**Data listing**
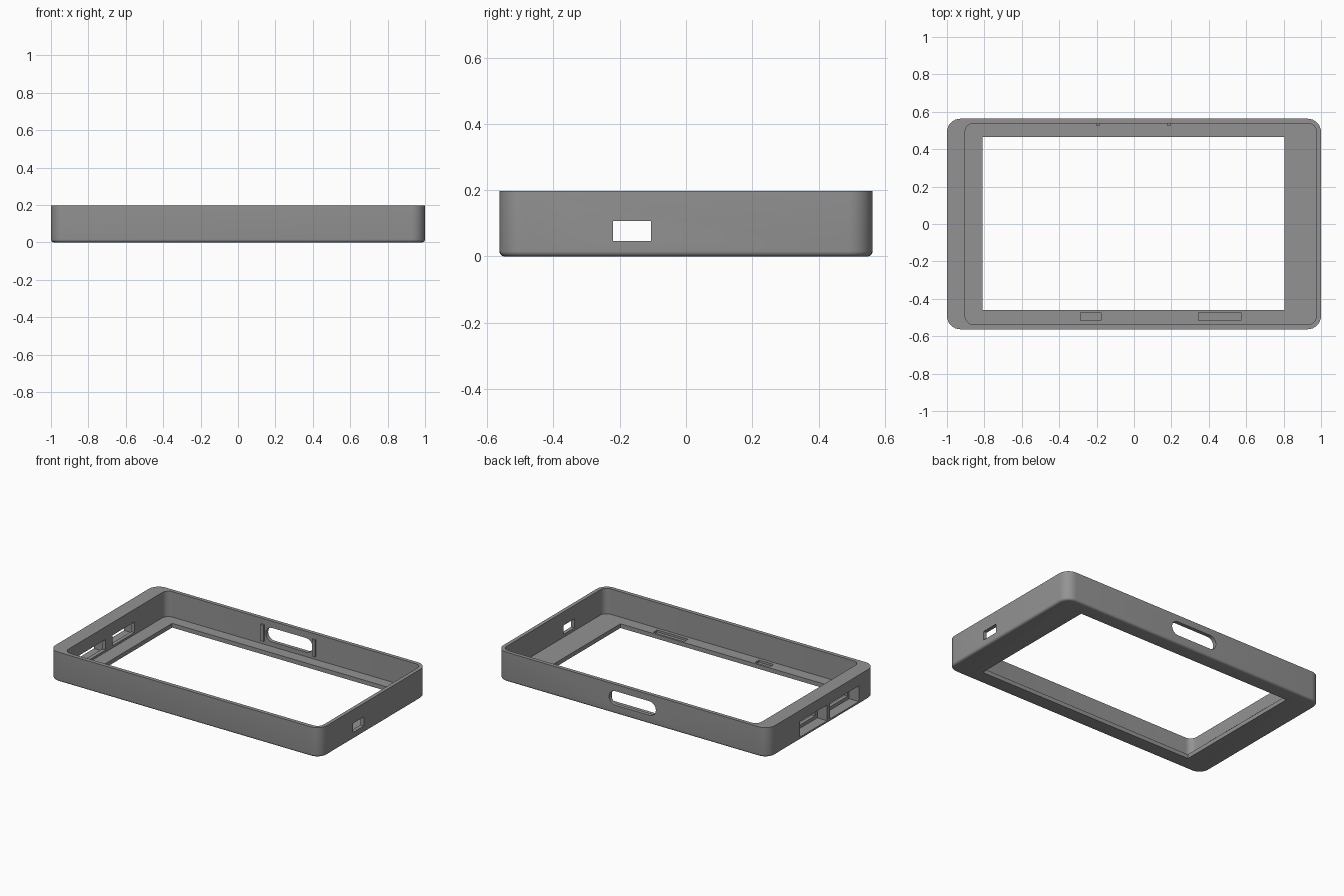
import bpy, bmesh, math

if "Cube" in bpy.data.objects:
    bpy.data.objects.remove(bpy.data.objects["Cube"])

grey = bpy.data.materials.new("plain_grey")
grey.diffuse_color = (0.29, 0.29, 0.29, 1)
grey.use_nodes = True
grey.node_tree.nodes["Principled BSDF"].inputs["Base Color"].default_value = grey.diffuse_color

H = 0.197       # case height
FLOOR = 0.028   # bezel thickness


def rounded_rect(x0, x1, y0, y1, r, n=8):
    """Counter-clockwise outline with rounded corners."""
    pts = []
    corners = [(x1 - r, y1 - r), (x0 + r, y1 - r), (x0 + r, y0 + r), (x1 - r, y0 + r)]
    for k, (cx, cy) in enumerate(corners):
        for i in range(n + 1):
            a = math.pi / 2 * (k + i / n)
            pts.append((cx + r * math.cos(a), cy + r * math.sin(a)))
    return pts


def loft(name, rings):
    """Closed solid through a stack of equal-length rings."""
    bm = bmesh.new()
    loops = [[bm.verts.new(p) for p in ring] for ring in rings]
    n = len(loops[0])
    for a, b in zip(loops, loops[1:]):
        for i in range(n):
            j = (i + 1) % n
            bm.faces.new((a[i], a[j], b[j], b[i]))
    bm.faces.new(loops[0][::-1])
    bm.faces.new(loops[-1])
    bmesh.ops.recalc_face_normals(bm, faces=bm.faces)
    me = bpy.data.meshes.new(name)
    bm.to_mesh(me)
    bm.free()
    me.materials.append(grey)
    ob = bpy.data.objects.new(name, me)
    bpy.context.collection.objects.link(ob)
    return ob


def box(name, x0, x1, y0, y1, z0, z1):
    base = [(x0, y0), (x1, y0), (x1, y1), (x0, y1)]
    return loft(name, [[(x, y, z) for x, y in base] for z in (z0, z1)])


def cut(target, cutter):
    bpy.context.view_layer.objects.active = target
    mod = target.modifiers.new("cut", 'BOOLEAN')
    mod.operation = 'DIFFERENCE'
    mod.solver = 'EXACT'
    mod.object = cutter
    bpy.ops.object.modifier_apply(modifier=mod.name)
    bpy.data.objects.remove(cutter)


# Outer shell with a small fillet along the bottom edge
rings = []
f = 0.016
for i in range(6):
    a = math.pi / 2 * i / 5
    d, z = f * (1 - math.sin(a)), f * (1 - math.cos(a))
    rings.append([(x, y, z) for x, y in
                  rounded_rect(-1 + d, 1 - d, -0.563 + d, 0.563 - d, 0.072 - d)])
rings.append([(x, y, H) for x, y in rounded_rect(-1, 1, -0.563, 0.563, 0.072)])
case = loft("case_frame", rings)

# Interior cavity, open at the top
cavity = rounded_rect(-0.903, 0.975, -0.537, 0.538, 0.045)
cut(case, loft("cavity", [[(x, y, z) for x, y in cavity] for z in (FLOOR, H + 0.1)]))

# Screen window through the bezel
cut(case, box("window", -0.81, 0.805, -0.46, 0.464, -0.1, 0.1))

# Shallow pockets in the bezel floor
for x0, x1 in ((-0.285, -0.177), (0.345, 0.573)):
    cut(case, box("pocket", x0, x1, -0.515, -0.474, FLOOR - 0.014, 0.08))

# Small port in the right wall
cut(case, box("side_port", 0.94, 1.1, -0.22, -0.105, 0.047, 0.107))

# Two plug openings in the thick left wall: wide recess, narrower hole
for r0, r1, h0, h1 in ((-0.056, 0.23, -0.03, 0.2), (-0.39, -0.087, -0.375, -0.102)):
    cut(case, box("plug_recess", -1.1, -0.928, r0, r1, 0.02, 0.125))
    cut(case, box("plug_hole", -1.0, -0.85, h0, h1, 0.042, 0.112))

# Rounded slot through the back wall
slot = rounded_rect(-0.172, 0.172, 0.058, 0.152, 0.0469)
cut(case, loft("back_slot", [[(x, y, z) for x, z in slot] for y in (0.5, 0.6)]))

bpy.ops.object.select_all(action='DESELECT')
case.select_set(True)
bpy.context.view_layer.objects.active = case
bpy.ops.object.shade_smooth_by_angle(angle=math.radians(30))

# Thin ribs either side of the back slot
for side, x in (("left", -0.193), ("right", 0.187)):
    box("slot_rib_" + side, x - 0.011, x + 0.011, 0.527, 0.54, 0.05, 0.16)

**Instructions to follow**
Scan the material above for lines holding "objects" and copy each of them.

**Your solution**
if "Cube" in bpy.data.objects:
    bpy.data.objects.remove(bpy.data.objects["Cube"])
    ob = bpy.data.objects.new(name, me)
    bpy.context.collection.objects.link(ob)
    bpy.context.view_layer.objects.active = target
    bpy.data.objects.remove(cutter)
bpy.context.view_layer.objects.active = case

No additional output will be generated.